Migration #2 (1995)
I have been trying to write this blog entry for several days now. I’ve actually written it a couple dozen times but I have deleted every one so far. But even though it’s difficult to write, this is something I need to tell you, dear readers, even if my attempt at an explanation is clumsy.
For the past year, I have been very unhappy with what I see as mismanagement of ScienceBlogs, angered by Adam Bly’s steadfast refusal to communicate with Sb or to respond to our concerns individually, and astonished at Sb’s lack of IT support, but I stuck around anyway because I thought things would improve. Things certainly couldn’t get any worse, I thought. But as Adam Bly’s PepsiCo blog circus so nicely demonstrates, I was wrong. In the aftermath of that mess, I was packing my blog up and preparing to leave for .. well, I dunno where, actually.
shitstormfirestorm, I was approached by a fair number of people who have worked with or for Adam Bly or Seed Media Group (SMG) in a variety of capacities. They confirmed my long-held but silent suspicions about Adam Bly’s character and told me more about his ethics and SMG’s general business practices — all in less than glowing terms. I was sworn to secrecy by these people, so I cannot and will not repeat what I learned. But their stories are quite similar to The Guardian‘s recent editorial by journalist Gaia Vince, which reveal two disturbing patterns: first, SMG has a shockingly casual attitude about paying their talent for services rendered and second, SMG demonstrates a willingness to blur the boundaries between journalistic integrity and advertising dollars. (The comments on that piece are illuminating, especially those by Christopher Mims).

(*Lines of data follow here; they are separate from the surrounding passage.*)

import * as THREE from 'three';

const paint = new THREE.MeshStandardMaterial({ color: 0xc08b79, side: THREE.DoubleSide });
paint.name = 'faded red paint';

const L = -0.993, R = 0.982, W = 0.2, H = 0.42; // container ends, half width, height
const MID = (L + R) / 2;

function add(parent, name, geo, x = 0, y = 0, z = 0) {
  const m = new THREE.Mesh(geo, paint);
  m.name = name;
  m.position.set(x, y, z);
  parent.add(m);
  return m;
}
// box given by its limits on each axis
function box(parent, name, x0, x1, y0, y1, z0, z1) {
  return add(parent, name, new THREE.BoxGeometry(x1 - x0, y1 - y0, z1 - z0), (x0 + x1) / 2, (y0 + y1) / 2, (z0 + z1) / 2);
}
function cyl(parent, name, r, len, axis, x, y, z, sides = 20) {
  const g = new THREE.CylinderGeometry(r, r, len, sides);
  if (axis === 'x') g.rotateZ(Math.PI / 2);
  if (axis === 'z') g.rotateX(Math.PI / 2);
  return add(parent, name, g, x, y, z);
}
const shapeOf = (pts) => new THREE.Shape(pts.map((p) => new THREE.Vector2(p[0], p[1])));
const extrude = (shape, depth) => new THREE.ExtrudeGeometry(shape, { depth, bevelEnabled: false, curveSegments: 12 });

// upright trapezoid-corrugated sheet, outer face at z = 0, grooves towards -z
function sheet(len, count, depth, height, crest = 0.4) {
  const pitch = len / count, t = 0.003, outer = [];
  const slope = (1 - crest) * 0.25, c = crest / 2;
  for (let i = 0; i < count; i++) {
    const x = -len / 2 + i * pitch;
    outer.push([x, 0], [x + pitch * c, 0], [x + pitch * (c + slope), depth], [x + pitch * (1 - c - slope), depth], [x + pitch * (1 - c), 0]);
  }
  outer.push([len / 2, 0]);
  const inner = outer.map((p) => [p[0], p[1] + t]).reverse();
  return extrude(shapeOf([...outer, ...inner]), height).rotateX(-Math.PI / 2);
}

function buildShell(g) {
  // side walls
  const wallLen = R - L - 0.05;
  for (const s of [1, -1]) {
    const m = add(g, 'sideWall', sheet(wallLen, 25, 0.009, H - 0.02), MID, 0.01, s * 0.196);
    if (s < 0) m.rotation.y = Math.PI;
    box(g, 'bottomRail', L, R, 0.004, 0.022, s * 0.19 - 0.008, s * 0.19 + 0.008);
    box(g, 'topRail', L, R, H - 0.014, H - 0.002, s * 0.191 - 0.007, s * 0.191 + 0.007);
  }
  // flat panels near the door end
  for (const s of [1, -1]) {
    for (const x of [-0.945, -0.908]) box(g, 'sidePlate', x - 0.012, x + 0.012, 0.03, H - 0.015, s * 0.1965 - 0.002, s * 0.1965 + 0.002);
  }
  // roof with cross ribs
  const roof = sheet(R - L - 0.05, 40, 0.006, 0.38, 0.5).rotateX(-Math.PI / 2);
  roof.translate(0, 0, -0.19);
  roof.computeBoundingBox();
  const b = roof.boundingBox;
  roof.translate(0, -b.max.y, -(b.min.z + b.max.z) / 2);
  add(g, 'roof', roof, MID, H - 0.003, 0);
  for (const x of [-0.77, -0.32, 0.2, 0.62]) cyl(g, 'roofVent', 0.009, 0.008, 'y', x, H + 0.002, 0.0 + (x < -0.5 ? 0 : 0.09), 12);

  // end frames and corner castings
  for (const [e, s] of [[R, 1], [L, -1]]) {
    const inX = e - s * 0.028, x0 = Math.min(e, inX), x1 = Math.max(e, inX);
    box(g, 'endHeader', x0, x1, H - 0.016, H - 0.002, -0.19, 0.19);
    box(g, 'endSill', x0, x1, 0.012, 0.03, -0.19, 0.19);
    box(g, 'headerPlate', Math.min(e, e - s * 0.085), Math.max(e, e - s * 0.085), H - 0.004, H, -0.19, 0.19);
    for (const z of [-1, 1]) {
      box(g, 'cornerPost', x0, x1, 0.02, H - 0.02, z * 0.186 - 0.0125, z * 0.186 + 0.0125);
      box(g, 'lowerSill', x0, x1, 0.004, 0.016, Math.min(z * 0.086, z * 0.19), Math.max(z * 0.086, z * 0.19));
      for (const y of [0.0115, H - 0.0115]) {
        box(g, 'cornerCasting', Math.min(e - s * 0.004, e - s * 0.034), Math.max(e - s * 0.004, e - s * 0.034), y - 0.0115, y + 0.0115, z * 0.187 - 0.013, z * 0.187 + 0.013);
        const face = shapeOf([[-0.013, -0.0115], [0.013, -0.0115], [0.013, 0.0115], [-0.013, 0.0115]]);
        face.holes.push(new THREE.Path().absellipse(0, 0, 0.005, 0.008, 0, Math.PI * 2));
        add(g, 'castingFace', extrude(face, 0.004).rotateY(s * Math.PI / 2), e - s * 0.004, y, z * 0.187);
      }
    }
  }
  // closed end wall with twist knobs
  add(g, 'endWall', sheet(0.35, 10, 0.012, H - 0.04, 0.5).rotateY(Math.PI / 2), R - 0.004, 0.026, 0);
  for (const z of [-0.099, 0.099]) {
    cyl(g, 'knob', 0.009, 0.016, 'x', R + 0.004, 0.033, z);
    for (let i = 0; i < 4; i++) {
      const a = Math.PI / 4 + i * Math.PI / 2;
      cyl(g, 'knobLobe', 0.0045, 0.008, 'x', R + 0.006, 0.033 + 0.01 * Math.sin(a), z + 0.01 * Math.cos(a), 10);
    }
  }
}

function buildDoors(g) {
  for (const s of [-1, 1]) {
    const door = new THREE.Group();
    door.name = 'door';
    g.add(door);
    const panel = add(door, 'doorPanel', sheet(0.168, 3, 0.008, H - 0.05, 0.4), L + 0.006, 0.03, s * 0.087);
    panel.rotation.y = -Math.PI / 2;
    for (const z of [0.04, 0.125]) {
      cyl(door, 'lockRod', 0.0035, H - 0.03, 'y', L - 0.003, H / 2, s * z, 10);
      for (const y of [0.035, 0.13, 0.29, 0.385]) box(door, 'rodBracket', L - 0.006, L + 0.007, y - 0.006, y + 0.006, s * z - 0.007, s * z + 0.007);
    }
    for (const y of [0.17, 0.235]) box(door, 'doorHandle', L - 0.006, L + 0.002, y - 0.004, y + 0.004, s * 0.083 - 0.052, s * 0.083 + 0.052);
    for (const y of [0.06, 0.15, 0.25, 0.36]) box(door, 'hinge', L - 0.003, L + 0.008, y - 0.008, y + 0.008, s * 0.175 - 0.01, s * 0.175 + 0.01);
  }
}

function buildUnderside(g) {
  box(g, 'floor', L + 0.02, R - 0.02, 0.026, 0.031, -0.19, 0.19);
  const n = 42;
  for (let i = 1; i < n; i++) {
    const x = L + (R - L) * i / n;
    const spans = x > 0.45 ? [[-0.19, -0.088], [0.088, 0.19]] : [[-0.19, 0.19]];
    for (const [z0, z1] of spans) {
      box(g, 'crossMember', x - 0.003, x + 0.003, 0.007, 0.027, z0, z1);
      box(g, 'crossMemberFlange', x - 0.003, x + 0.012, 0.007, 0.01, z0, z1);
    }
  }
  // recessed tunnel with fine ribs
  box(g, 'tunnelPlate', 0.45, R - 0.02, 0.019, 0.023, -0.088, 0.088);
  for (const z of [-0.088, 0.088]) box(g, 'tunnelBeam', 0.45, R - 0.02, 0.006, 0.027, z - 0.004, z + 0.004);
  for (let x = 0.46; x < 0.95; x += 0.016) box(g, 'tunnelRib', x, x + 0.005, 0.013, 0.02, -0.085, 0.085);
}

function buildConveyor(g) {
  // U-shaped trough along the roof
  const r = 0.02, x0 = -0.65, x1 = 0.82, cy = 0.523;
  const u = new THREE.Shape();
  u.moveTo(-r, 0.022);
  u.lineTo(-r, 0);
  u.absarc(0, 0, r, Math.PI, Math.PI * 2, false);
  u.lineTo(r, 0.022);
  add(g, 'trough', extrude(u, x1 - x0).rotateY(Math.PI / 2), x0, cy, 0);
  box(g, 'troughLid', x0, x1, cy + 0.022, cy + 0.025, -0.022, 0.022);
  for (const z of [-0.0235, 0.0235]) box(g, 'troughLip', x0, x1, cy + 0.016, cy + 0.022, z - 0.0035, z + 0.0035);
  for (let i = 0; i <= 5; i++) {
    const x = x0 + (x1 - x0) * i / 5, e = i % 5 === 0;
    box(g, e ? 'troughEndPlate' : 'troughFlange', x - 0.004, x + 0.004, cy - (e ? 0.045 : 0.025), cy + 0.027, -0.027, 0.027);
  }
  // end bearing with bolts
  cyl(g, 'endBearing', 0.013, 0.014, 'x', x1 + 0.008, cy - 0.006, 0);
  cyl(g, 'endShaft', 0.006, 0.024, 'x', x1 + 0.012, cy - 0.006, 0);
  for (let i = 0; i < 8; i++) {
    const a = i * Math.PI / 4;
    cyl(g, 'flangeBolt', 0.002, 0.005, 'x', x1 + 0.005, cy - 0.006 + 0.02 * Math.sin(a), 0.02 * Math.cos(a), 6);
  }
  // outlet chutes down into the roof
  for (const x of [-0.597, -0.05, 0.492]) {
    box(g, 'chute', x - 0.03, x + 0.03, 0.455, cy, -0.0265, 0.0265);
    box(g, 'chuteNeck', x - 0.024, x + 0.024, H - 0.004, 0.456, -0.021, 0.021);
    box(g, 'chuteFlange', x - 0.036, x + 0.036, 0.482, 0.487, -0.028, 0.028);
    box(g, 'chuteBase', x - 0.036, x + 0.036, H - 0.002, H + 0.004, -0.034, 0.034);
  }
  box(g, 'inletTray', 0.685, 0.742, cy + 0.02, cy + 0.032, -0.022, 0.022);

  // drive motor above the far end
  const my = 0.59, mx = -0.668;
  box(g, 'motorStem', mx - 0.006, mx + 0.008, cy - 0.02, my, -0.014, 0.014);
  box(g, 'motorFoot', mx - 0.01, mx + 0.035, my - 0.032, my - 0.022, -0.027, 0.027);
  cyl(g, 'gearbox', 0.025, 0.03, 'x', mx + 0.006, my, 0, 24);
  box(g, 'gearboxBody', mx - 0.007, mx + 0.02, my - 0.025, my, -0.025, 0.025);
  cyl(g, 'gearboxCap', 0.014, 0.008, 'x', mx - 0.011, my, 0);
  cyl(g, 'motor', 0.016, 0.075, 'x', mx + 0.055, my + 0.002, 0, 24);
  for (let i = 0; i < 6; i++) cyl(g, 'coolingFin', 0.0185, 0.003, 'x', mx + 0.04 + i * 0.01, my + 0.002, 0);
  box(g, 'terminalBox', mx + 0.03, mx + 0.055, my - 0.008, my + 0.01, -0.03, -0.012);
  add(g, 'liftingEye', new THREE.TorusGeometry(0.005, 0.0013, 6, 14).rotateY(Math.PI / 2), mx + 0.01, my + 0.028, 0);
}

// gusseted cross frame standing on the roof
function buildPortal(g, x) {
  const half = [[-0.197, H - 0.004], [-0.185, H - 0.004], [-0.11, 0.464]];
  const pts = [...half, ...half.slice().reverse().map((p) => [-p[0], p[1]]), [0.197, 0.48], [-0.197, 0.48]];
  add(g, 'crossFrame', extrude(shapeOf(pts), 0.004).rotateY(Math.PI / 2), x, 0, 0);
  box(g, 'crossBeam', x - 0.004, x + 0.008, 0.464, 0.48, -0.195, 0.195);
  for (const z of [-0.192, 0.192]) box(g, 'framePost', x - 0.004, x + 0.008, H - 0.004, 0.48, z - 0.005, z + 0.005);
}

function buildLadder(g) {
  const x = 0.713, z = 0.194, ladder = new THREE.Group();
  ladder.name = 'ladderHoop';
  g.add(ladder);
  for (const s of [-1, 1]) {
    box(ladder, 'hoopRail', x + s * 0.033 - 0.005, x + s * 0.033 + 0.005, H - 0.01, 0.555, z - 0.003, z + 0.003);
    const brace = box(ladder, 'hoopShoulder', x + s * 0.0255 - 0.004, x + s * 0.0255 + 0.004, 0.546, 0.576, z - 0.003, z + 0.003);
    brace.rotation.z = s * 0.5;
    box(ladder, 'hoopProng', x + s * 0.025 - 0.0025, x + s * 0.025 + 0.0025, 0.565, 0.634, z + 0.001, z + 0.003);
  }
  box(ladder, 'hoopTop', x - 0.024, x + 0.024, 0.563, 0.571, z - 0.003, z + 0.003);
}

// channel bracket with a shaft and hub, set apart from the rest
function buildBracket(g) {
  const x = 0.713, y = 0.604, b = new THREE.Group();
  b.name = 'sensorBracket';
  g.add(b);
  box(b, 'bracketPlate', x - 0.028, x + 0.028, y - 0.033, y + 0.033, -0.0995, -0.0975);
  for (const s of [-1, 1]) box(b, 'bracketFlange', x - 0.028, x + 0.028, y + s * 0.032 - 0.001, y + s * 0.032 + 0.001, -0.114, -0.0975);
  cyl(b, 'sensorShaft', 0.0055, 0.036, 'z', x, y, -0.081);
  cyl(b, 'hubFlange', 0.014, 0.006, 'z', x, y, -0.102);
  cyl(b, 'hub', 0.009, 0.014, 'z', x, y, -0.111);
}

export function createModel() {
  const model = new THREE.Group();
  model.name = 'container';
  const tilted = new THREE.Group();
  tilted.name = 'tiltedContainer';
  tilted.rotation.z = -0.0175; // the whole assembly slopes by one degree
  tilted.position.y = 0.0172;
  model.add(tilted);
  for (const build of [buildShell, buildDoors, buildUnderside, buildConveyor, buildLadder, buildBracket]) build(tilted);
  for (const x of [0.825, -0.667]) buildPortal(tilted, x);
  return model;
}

It’s rather damning.
But leaving SMG was much more technically challenging than I thought it would be. In fact, I found that going on a writing hiatus wasn’t easy either while this fiasco was in progress. Then add in the long, long trail of Adam Bly’s broken promises, backed up with his astonishingly stupid “explanations” as to why he broke those promises, along his typical lack of communication with us — all of which only made the situation worse. Meanwhile, ScienceBlogs was hemorrhaging blogs and writers (my friends and colleagues).
Due to Adam’s continuing habit of stubborn, self-righteous silence and my own outspoken criticism of him, followed by the accidental (temporary) disappearance of my blog by Tim (ScienceBlogs’ IT consultant), I decided I had no choice: I had to move my blog, even if only to a mirror site, before it permanently disappeared. Thus began a long string of technical difficulties that are sufficient to make me scream.
I am still working on overcoming these difficulties.
But that said, Adam did live up to the ScienceBlogs’ community demand that he remove the PepsiCo advertorial blog. As a result of that, I am going to stay — for now.
Currently, my “sciblings” and I are discussing our futures and our perception of SMG/ScienceBlogs’ future, what ScienceBlogs should look like in the future to meet the public’s need for information and our need for readers, and how we can achieve those goals. We’ve decided that a collective action model — a sort of “science blogger’s union” without the union dues — is the best way to accomplish our goals while we are here. This development is heartening. At this point, I cannot provide too much detail as to what we’re doing because we are still discussing it, but when I can tell you more, I will. (But I can tell you that I am already on several committees.)
Even though I am staying at Sb (for now), I am shopping around to see what options are out there for my blog. I have already decided that I am not willing to return to Blogspot or start my own independent blog site (a “wildcat blog” as one of my colleagues refers to it) due to credibility and traffic issues that accompany such a move. I am negotiating a potential move to several other science blog sites, but my contacts at those places are disorganized and not very responsive — a situation that doesn’t bode well. The way I see things, the most promising option is developing a cooperative non-profit blog site that is set up and run by a group of scientists who wish to write blogs for the public. To that end, I am talking with several people behind the scenes about a business model and plan that I am developing for such an independent site. It’s possible this will never be implemented, but it’s an interesting exercise to think about because it gives me a clearer idea of what a science blog writer and her readers need and want from any group science blog site.
So at this point, I am going to finish writing those blog essays I’ve been working on, be an active participant in this new Sb community project, and continue working on my book proposal. As always, I am very interested to read your thoughts about the state of things.